Design of the Week: Biohazard Planter
This week’s selection is the Biohazard Planter by designer Saad Chaudhry.
Chaudhry, a.k.a. PlasticBarista, is based in Finland where he in his spare time designs practical devices that can be 3D printed. This one is a planter for, well, plants!
The structure holds three standard size plant pots at different elevations. If you look at this design, you might think that it is unstable and will tip over, possibly fatally injuring your plants.
This is apparently not the case, as Chaudhry explains:
“As much as it looks wonky, the center-of-mass is perfectly centred. As long as the three cups are (roughly) equally weighted, it stays upright!”
There are hidden features in the Biohazard design. First, the support arms holding up the plant containers are hollow, and they allow excess water from the plant pots (which usually have holes in the bottom for overwatering scenarios) to flow downward.
The base of the Biohazard contains a hidden drawer holding a water capture tray. This is where the water drains into. The drawer can be pulled out and emptied.
I’m truly impressed with this design for several reasons, mostly due to the specific ways it is compatible with 3D printing. First, all of the parts can be 3D printed at once in a single print job: they should fit on any reasonably-sized 3D printer build platform.
Secondly, the parts are designed so that they can be 3D printed without support materials. This saves material and printing time. And your time too, as there is little, if any, post-processing to do.
The parts when printed simply snap or screw together. The support arms screw into the base of each plant pot holder easily, right off the printer. This video shows how it works:
When printing this object, be sure to use a sufficient amount of infill and perimeters to make it strong enough to hold up the plants. If you skimp on material, you might be in for a disastrous surprise.
The Biohazard planter is actually an ideal setup for a desktop herb garden. If you haven’t tried using fresh herbs in your cooking, you don’t know what you’re missing. This is an easy way to get started.
You might be wondering why it’s called the “Biohazard” planter.
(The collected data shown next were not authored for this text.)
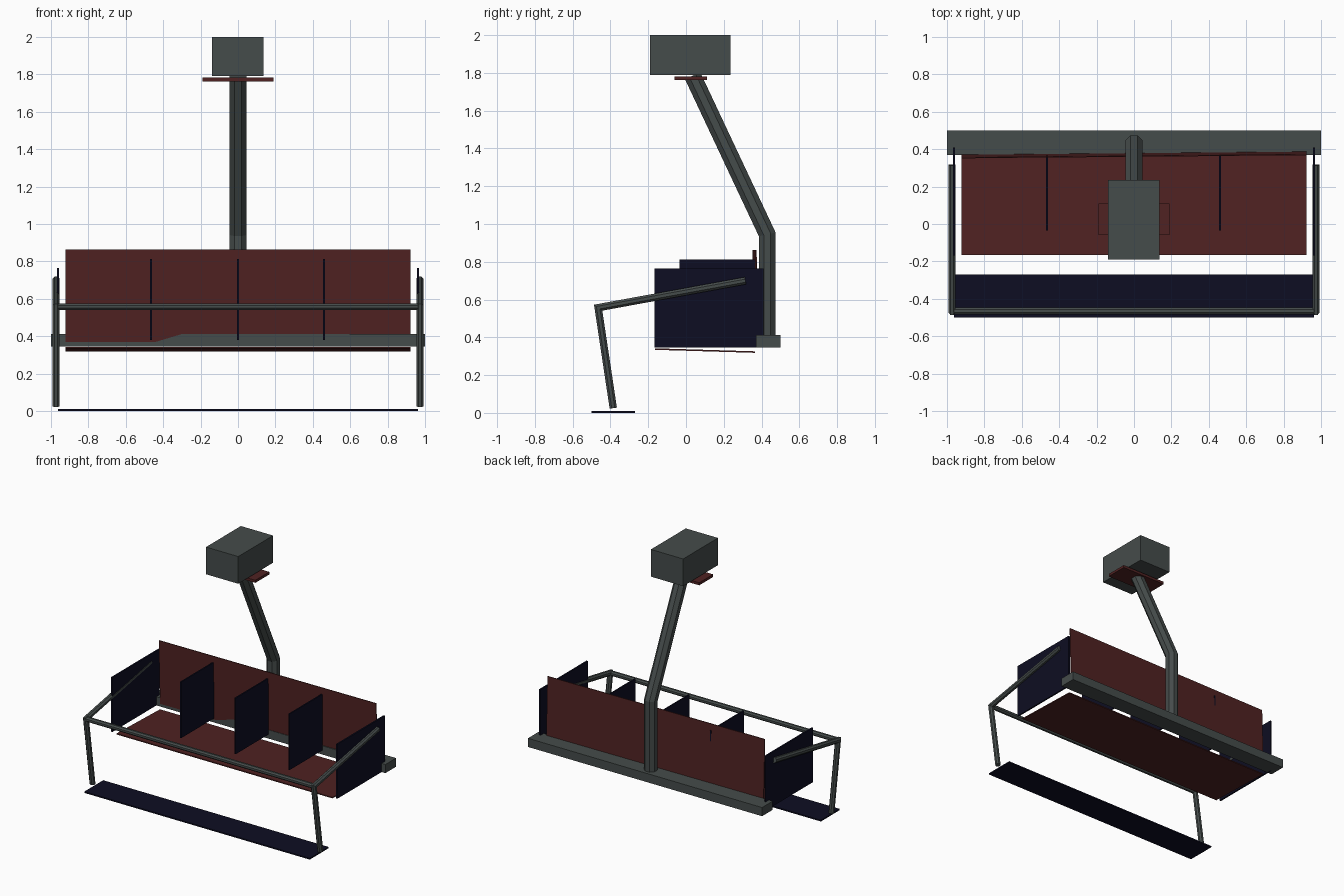
import bpy, bmesh, math
from mathutils import Vector

cube = bpy.data.objects.get("Cube")
if cube:
    bpy.data.objects.remove(cube, do_unlink=True)


def material(name, rgb):
    m = bpy.data.materials.new(name)
    m.use_nodes = True
    m.diffuse_color = (*rgb, 1)
    bsdf = next(n for n in m.node_tree.nodes if n.type == 'BSDF_PRINCIPLED')
    bsdf.inputs["Base Color"].default_value = (*rgb, 1)
    return m


steel = material("dark steel", (0.06, 0.072, 0.07))
red = material("dark red", (0.08, 0.016, 0.016))
navy = material("navy", (0.004, 0.004, 0.016))


def finish(bm, name, mat):
    bmesh.ops.recalc_face_normals(bm, faces=bm.faces)
    mesh = bpy.data.meshes.new(name)
    bm.to_mesh(mesh)
    bm.free()
    mesh.materials.append(mat)
    obj = bpy.data.objects.new(name, mesh)
    bpy.context.collection.objects.link(obj)
    return obj


def box(name, lo, hi, mat, shape=None):
    """Box between two corners; shape may shift each vertex."""
    bm = bmesh.new()
    bmesh.ops.create_cube(bm, size=1)
    lo, hi = Vector(lo), Vector(hi)
    for v in bm.verts:
        v.co = (lo + hi) / 2 + v.co * (hi - lo)
        if shape:
            v.co += shape(v.co)
    return finish(bm, name, mat)


def tube(name, points, side, radius, mat, sides=8):
    """Faceted tube with mitred bends; side is square to every segment."""
    bm = bmesh.new()
    pts, side = [Vector(p) for p in points], Vector(side)
    rings = []
    for i, p in enumerate(pts):
        before = (p - pts[max(i - 1, 0)]).normalized()
        after = (pts[min(i + 1, len(pts) - 1)] - p).normalized()
        tangent = (before + after).normalized()
        across = tangent.cross(side) / max(tangent.dot(before), tangent.dot(after))
        ring = []
        for k in range(sides):
            a = math.tau * (k + 0.5) / sides
            ring.append(bm.verts.new(p + radius * (math.cos(a) * side + math.sin(a) * across)))
        rings.append(ring)
    for r, s in zip(rings, rings[1:]):
        for k in range(sides):
            n = (k + 1) % sides
            bm.faces.new((r[k], r[n], s[n], s[k]))
    bm.faces.new(rings[0])
    bm.faces.new(rings[-1])
    return finish(bm, name, mat)


# Cable grip, cover plate and hanger
box("grip_housing", (-0.14, -0.19, 1.79), (0.135, 0.235, 2.0), steel)
box("grip_plate", (-0.19, -0.06, 1.762), (0.19, 0.11, 1.782), red)
tube("hanger_pole", [(0, 0.43, 0.38), (0, 0.43, 0.945), (0, 0.035, 1.785)],
     (1, 0, 0), 0.048, steel)
box("rear_beam", (-1, 0.37, 0.345), (1, 0.5, 0.412), steel)

# Seat and slightly twisted backrest
box("seat", (-0.922, -0.165, 0.318), (0.922, 0.365, 0.326), red,
    lambda c: Vector((0, 0, 0.03 * (0.365 - c.y))))
box("backrest", (-0.922, 0.369, 0.368), (0.922, 0.375, 0.863), red,
    lambda c: Vector((0, 0.009 * (c.x + 0.55) - 0.03 * (c.z - 0.37), 0)))

# Dividers between the places and end panels
for label, x in (("right", -0.465), ("middle", 0), ("left", 0.46)):
    box(label + "_divider", (x - 0.005, -0.035, 0.38), (x + 0.005, 0.365, 0.813), navy)
for label, s in (("right", -1), ("left", 1)):
    box(label + "_end_panel", (s * 0.962 - 0.006, -0.168, 0.345),
        (s * 0.962 + 0.006, 0.41, 0.765), navy)
    # Safety bar arm and leg
    x = s * 0.973
    tube(label + "_safety_arm", [(x, -0.385, 0.025), (x, -0.465, 0.557), (x, 0.315, 0.7)],
         (1, 0, 0), 0.021, steel)

# Crossbar and footrest
tube("safety_crossbar", [(-0.98, -0.465, 0.557), (0.98, -0.465, 0.557)],
     (0, 0, 1), 0.019, steel)
box("footrest", (-0.963, -0.5, 0), (0.963, -0.27, 0.01), navy)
It turns out that if you view the object from above, it looks suspiciously like the famous international biohazard symbol.
It’s quite apparent that Chaudhry clearly spent good time designing this piece with Autodesk Fusion 360. For your added pleasure, Chaudhry has also included two sizes of plant cup and a plate option to hold other items if you are so inclined.
If you have small plants you’d like to mount more efficiently space-wise, consider 3D printing this terrific 3D model.